After a while, after you’ve gone past the collecting stage and the composing stage and the cooking stage and the “bleeding Dole Whip and rum” stage, you start to hear from your fellow tiki enthusiasts about the Golden Moai. Hints, suggestions, hidden longings. Naturally, it’s not actually gold: the idea of an actual golden sculpture being shuttled on Polynesian outriggers is as ridiculous as M-60 mounts on a Viking longboat. The suppositions, though, when people who searched or even claimed to view it got a little into their cups late at night, was that it might as well have been. This wonderful artifact, carved from a stone that evoked greenstone and rainbow obsidian, was inherently ridiculous. Even more ridiculous was that if you stared into the stone’s deep shifting iridescence long enough, it tapped into the viewer’s longing and helped them get there. People say lots, and drunk people say lots more, and the Golden Moai was just one of those tales that touched all of the buttons in your head.

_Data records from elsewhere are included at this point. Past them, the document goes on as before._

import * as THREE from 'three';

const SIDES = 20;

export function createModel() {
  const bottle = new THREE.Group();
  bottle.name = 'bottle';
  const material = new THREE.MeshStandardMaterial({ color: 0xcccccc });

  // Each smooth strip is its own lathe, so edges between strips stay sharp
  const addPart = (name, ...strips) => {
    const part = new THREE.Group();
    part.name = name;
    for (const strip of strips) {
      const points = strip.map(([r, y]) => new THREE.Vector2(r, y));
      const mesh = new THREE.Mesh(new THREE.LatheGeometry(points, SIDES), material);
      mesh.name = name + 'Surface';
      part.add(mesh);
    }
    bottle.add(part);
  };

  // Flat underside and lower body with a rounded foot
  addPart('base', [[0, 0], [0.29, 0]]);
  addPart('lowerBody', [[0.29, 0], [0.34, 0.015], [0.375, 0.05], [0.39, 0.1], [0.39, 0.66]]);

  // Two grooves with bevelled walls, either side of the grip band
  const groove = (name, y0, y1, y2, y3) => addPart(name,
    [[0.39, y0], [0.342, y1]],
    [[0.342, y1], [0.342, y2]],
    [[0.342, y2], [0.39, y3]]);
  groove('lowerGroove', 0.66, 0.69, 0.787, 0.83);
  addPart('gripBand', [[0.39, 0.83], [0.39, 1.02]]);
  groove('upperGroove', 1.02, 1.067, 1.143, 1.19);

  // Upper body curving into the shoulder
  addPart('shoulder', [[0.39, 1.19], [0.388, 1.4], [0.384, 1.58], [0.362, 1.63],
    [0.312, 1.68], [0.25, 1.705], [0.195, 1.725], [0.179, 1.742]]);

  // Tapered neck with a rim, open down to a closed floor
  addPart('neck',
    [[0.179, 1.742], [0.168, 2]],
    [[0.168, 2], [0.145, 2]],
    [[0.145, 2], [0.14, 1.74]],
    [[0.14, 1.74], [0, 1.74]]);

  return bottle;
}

Yes, naturally it hit all of my own buttons. Yes, I searched for years, for hints and clues as to where it was. Every time someone found it, they made a point of hiding it somewhere else. If you didn’t give it up after you found it, the magic wouldn’t happen, and the better the hiding spot, the better the magic worked. The previous handler was absolutely brilliant in hiding it, but receipts and travel logs and passport stamps will tell. There’s no need to go through all of that now. All that mattered is that I dug it out of a cairn of rock in what used to be Leilani Estates in Hawaii, looked deep into the iridescence that looked so much like a solidified gold and green dust devil, and wished desperately to leave. To go somewhere I could be alone with my thoughts, a tropical paradise with no demands on my time other than what I chose. The ultimate dream of every tiki advocate, right?

I’m glad that I learned navigation by astronomy, because it not only gave me an idea of where I went, but when. I found my tropical paradise, all right: to the best I can figure, I’m somewhere in what will become the Chatham Islands off the east coast of New Zealand. As to when, the first tipoff came from literally tripping over a dinosaur within a minute of getting here. Beautiful beaches and palm trees that would be even more enjoyable if those beaches weren’t patrolled by those dinosaurs. The islands don’t have parrots, but toothed birds with that same level of curiosity, and they’re absolutely fascinated by my hair. There’s a weird egg-laying mammal here, looking like an otter with a opossum’s face, that’s the birds’ favorite prey, and they gather in flocks of about 20 or so to take them out. Well, this mammal’s fur is the same color as my hair, which is why, besides the big dinosaurs wandering the beaches looking for dead fish and sea reptiles among the flotsam, I don’t sleep on the beaches. The fishing is great, if you don’t get your catch stolen by those sea reptiles or, worse, even bigger fish, and you do NOT want to go swimming. Other than that, it’s absolutely wonderful. I promise.

Here’s hoping that the next person searching for the moai gets what they want. Me, I’d kill a dinosaur for a Dole Whip right now.

Dimensions (width/height/depth): 18″ x 24″ x 18″ (45.72 cm x 60.96 cm x 45.72 cm)

Plant: N/A

Construction: Glass enclosure. polystyrene foam, vacuum-formed plastic, found items.

Price: Commission

Shirt Price: Commission